The bull declared Queen Elizabeth excommunicated and absolved her subjects from any allegiance to her. It also excommunicated any that obeyed her orders. Its argument drew on the hierocratic theory of the papacy established by medieval canonists.
Why did the pope dislike Elizabeth?
The new pope, Pius V, did not like Elizabeth. Like all Catholics, he believed she was illegitimate, and thus had no right to the throne of England. Catholics believed that the true Queen of the land was Mary Queen of Scots.
How did Elizabeth deal with the Catholics?
Her formula was simple – if the Catholics were loyal to the Queen and discreet in their worship, she would tolerate them. However, Bishops had been instructed to remove all forms of Catholic practices as witnessed in services by clergy.
What is the meaning of papal bull?
papal bull, in Roman Catholicism, an official papal letter or document. The name is derived from the lead seal (bulla) traditionally affixed to such documents.
How did Elizabeth deal with Catholic threats?
It therefore can be said that whilst the Catholic threat was high during the middle years of her reign, Elizabeth dealt with it well, issuing laws and using the sources she had, such as one of her advisors Walsingham working around the country helping to diminish the threat.
What was Elizabeth’s response to the Catholic threat after 1580?
To strengthen her position, Elizabeth passed laws to minimise the Catholic threat.
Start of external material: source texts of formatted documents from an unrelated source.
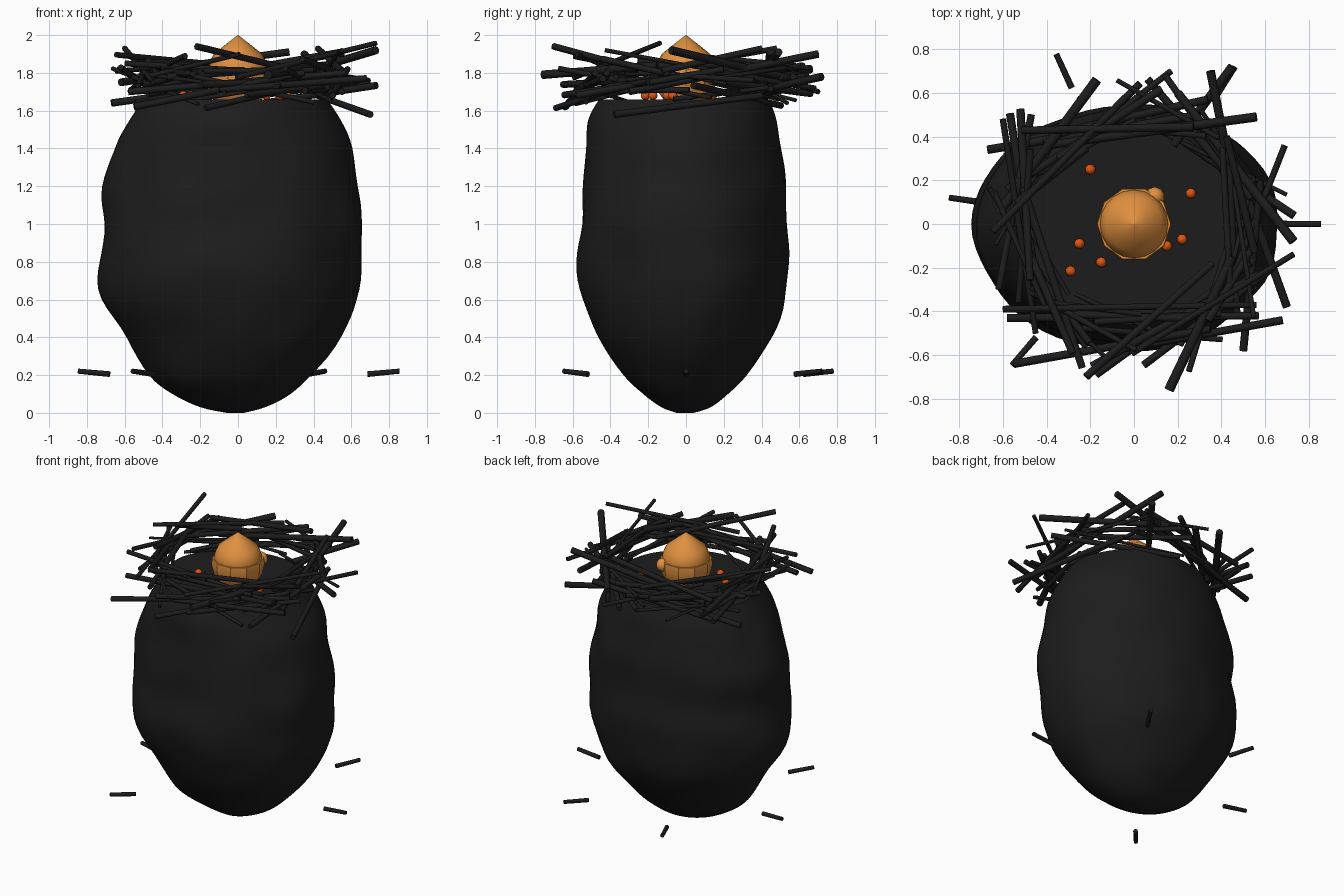
import bpy
import bmesh
import math
import random
from mathutils import Vector, noise

random.seed(11)
if "Cube" in bpy.data.objects:
    bpy.data.objects.remove(bpy.data.objects["Cube"])


def material(name, rgb):
    m = bpy.data.materials.new(name)
    m.use_nodes = True
    m.diffuse_color = (*rgb, 1)
    m.node_tree.nodes["Principled BSDF"].inputs["Base Color"].default_value = (*rgb, 1)
    return m


CHARCOAL = material("charcoal", (0.012, 0.012, 0.012))
AMBER = material("amber", (0.75, 0.28, 0.05))
EMBER = material("ember orange", (0.75, 0.09, 0.005))


def finish(name, bm, mat, angle=40):
    bmesh.ops.recalc_face_normals(bm, faces=bm.faces)
    mesh = bpy.data.meshes.new(name)
    bm.to_mesh(mesh)
    bm.free()
    mesh.materials.append(mat)
    obj = bpy.data.objects.new(name, mesh)
    bpy.context.collection.objects.link(obj)
    bpy.ops.object.select_all(action="DESELECT")
    obj.select_set(True)
    bpy.context.view_layer.objects.active = obj
    bpy.ops.object.shade_smooth_by_angle(angle=math.radians(angle))
    return obj


def loft(name, rings, mat, angle=40):
    """Skin a list of equally long point rings and cap both ends."""
    bm = bmesh.new()
    loops = [[bm.verts.new(p) for p in ring] for ring in rings]
    n = len(loops[0])
    for a, b in zip(loops, loops[1:]):
        for i in range(n):
            j = (i + 1) % n
            bm.faces.new((a[i], a[j], b[j], b[i]))
    bm.faces.new(loops[0])
    bm.faces.new(loops[-1])
    return finish(name, bm, mat, angle)


def lathe(name, profile, sides, mat, angle=40):
    turn = [math.tau * i / sides for i in range(sides)]
    return loft(name, [[(r * math.cos(t), r * math.sin(t), z) for t in turn]
                       for r, z in profile], mat, angle)


def stick(name, start, end, radius):
    """Straight eight-sided stick between two points."""
    start, end = Vector(start), Vector(end)
    axis = (end - start).normalized()
    side = axis.cross(Vector((0, 0, 1))).normalized()
    up = side.cross(axis)
    rings = [[mid + (side * math.cos(k * math.tau / 8) +
                     up * math.sin(k * math.tau / 8)) * r for k in range(8)]
             for mid, r in ((start, radius), (end, radius * 0.9))]
    return loft(name, rings, CHARCOAL, 50)


def ball(name, centre, radius, mat):
    bm = bmesh.new()
    bmesh.ops.create_uvsphere(bm, u_segments=10, v_segments=8, radius=radius)
    bmesh.ops.translate(bm, verts=bm.verts, vec=centre)
    return finish(name, bm, mat, 60)


# Lumpy rock: height, left and right reach, front and back reach
STATIONS = [
    (0.0, -.06, .03, -.05, .04), (.03, -.2, .14, -.13, .13),
    (.1, -.34, .28, -.23, .22), (.2, -.46, .39, -.335, .315),
    (.4, -.59, .55, -.455, .455), (.6, -.71, .62, -.535, .515),
    (.8, -.725, .64, -.57, .54), (1.0, -.71, .66, -.555, .525),
    (1.2, -.7, .635, -.54, .525), (1.4, -.64, .605, -.52, .495),
    (1.55, -.57, .535, -.505, .475), (1.66, -.5, .475, -.45, .43),
]


def rock_ring(z, x0, x1, y0, y1):
    ring = []
    for i in range(64):
        t = math.tau * i / 64
        c, s = math.cos(t), math.sin(t)
        p = Vector(((x1 if c > 0 else -x0) * c, (y1 if s > 0 else -y0) * s, z))
        lump = 1.01 + 0.04 * noise.noise(p * 3.5)
        ring.append((p.x * lump, p.y * lump, z))
    return ring


def smooth_between(p, a, b, q, f):
    """Catmull-Rom blend from a to b."""
    return a + f / 2 * (b - p + f * (2 * p - 5 * a + 4 * b - q + f * (3 * (a - b) + q - p)))


rings = []
padded = [STATIONS[0], *STATIONS, STATIONS[-1]]
for span in zip(padded, padded[1:], padded[2:], padded[3:]):
    for f in (0, .25, .5, .75):
        rings.append(rock_ring(*[smooth_between(*v, f) for v in zip(*span)]))
rings.append(rock_ring(*STATIONS[-1]))
loft("rock_body", rings, CHARCOAL, 50)

# Nest: the long sticks that shape the rim, as start and end points
LONG_STICKS = [
    (-.22, -.7, 1.94, .36, -.18, 1.8), (.7, -.38, 1.58, .42, .4, 1.68),
    (.73, -.08, 1.92, .2, .6, 1.76), (.5, -.58, 1.68, .58, .2, 1.82),
    (.68, -.44, 1.77, -.1, -.58, 1.71), (-.55, -.64, 1.62, .35, -.48, 1.8),
    (-.6, -.39, 1.85, .56, -.37, 1.78), (-.58, -.43, 1.7, .57, -.42, 1.8),
    (-.67, .34, 1.64, .3, .5, 1.78), (.56, .49, 1.91, -.4, .36, 1.74),
    (-.6, .48, 1.93, -.45, -.5, 1.75), (-.47, .5, 1.72, -.62, -.3, 1.83),
    (.69, .36, 1.76, .45, -.25, 1.8), (.45, .72, 1.78, .18, .36, 1.7),
    (.35, .7, 1.9, .55, -.3, 1.7), (.17, .7, 1.7, -.35, .3, 1.84),
    (-.17, .66, 1.82, -.62, .05, 1.75), (.16, -.76, 1.79, .45, -.15, 1.84),
]
for s in LONG_STICKS:
    stick("long_nest_twig", s[:3], s[3:], random.uniform(.014, .023))

# Nest: filler sticks laid roughly tangent around the rim
COUNT = 46
for i in range(COUNT):
    t = math.tau * i / COUNT + random.uniform(-.1, .1)
    r = random.uniform(.42, .55)
    heading = t + math.pi / 2 + random.uniform(-.4, .4)
    half = random.uniform(.2, .46)
    mid = Vector((r * math.cos(t), r * math.sin(t), random.uniform(1.68, 1.87)))
    reach = Vector((math.cos(heading), math.sin(heading), random.uniform(-.22, .22))) * half
    stick("nest_twig", mid - reach, mid + reach, random.uniform(.009, .02))

# Loose sticks spread around the foot, pointing outward
for i in range(5):
    c, s = math.cos(i), math.sin(i)
    stick("loose_twig", (.685 * c, .685 * s, .205), (.855 * c, .855 * s, .221), .015)

# Egg: faceted cup below a smooth pointed dome, with a small bump
lathe("egg_cup", [(.12, 1.65), (.155, 1.7), (.172, 1.77), (.168, 1.82), (.145, 1.82)],
      10, AMBER, 25)
lathe("egg_dome", [(.15, 1.78), (.156, 1.82), (.148, 1.86), (.128, 1.9),
                   (.066, 1.95), (.002, 2.0)], 20, AMBER, 50)
ball("egg_bump", (.095, .125, 1.79), .045, AMBER)

# Glowing embers on the flat top
for x, y in ((-.2, .25), (.26, .14), (.22, -.07), (.15, -.1),
             (-.25, -.09), (-.15, -.175), (-.29, -.215)):
    ball("ember", (x, y, 1.68), .024, EMBER)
Despite these measures, a fear of Catholic plots was an on-going and serious threat. The main figurehead for such plotters was Mary, Queen of Scots.
How did Elizabeth respond to the revolt of the Northern Earls?
During this period the Northern Earls were very powerful. When Elizabeth came to the throne she tried to limit their power by putting Southern lords in charge of some of their lands.
Was Queen Elizabeth tolerant of Catholics?
Elizabeth’s religious views were remarkably tolerant for the age in which she lived. While she had her own beliefs and convictions, she also believed in tolerating the views of others, and sincerely believed that Catholics and Protestants were basically of the same faith.
Why did Catholics think Elizabeth was illegitimate?
Many people believed Elizabeth to be illegitimate and so felt she had no right to be on the throne. (Her father, Henry VIII, had divorced his first wife. Catholics didn’t recognise divorce and so viewed his second marriage to Elizabeth’s mother as illegal.)
Why was religion Elizabeth’s biggest problem?
The greatest problem for a Protestant monarch, such as Elizabeth, would be if a Catholic’s loyalty to the Pope came above that to the Crown, especially when the Pope and Queen disagreed on an issue. As such religion was one of the problems that Elizabeth had to deal with straight away.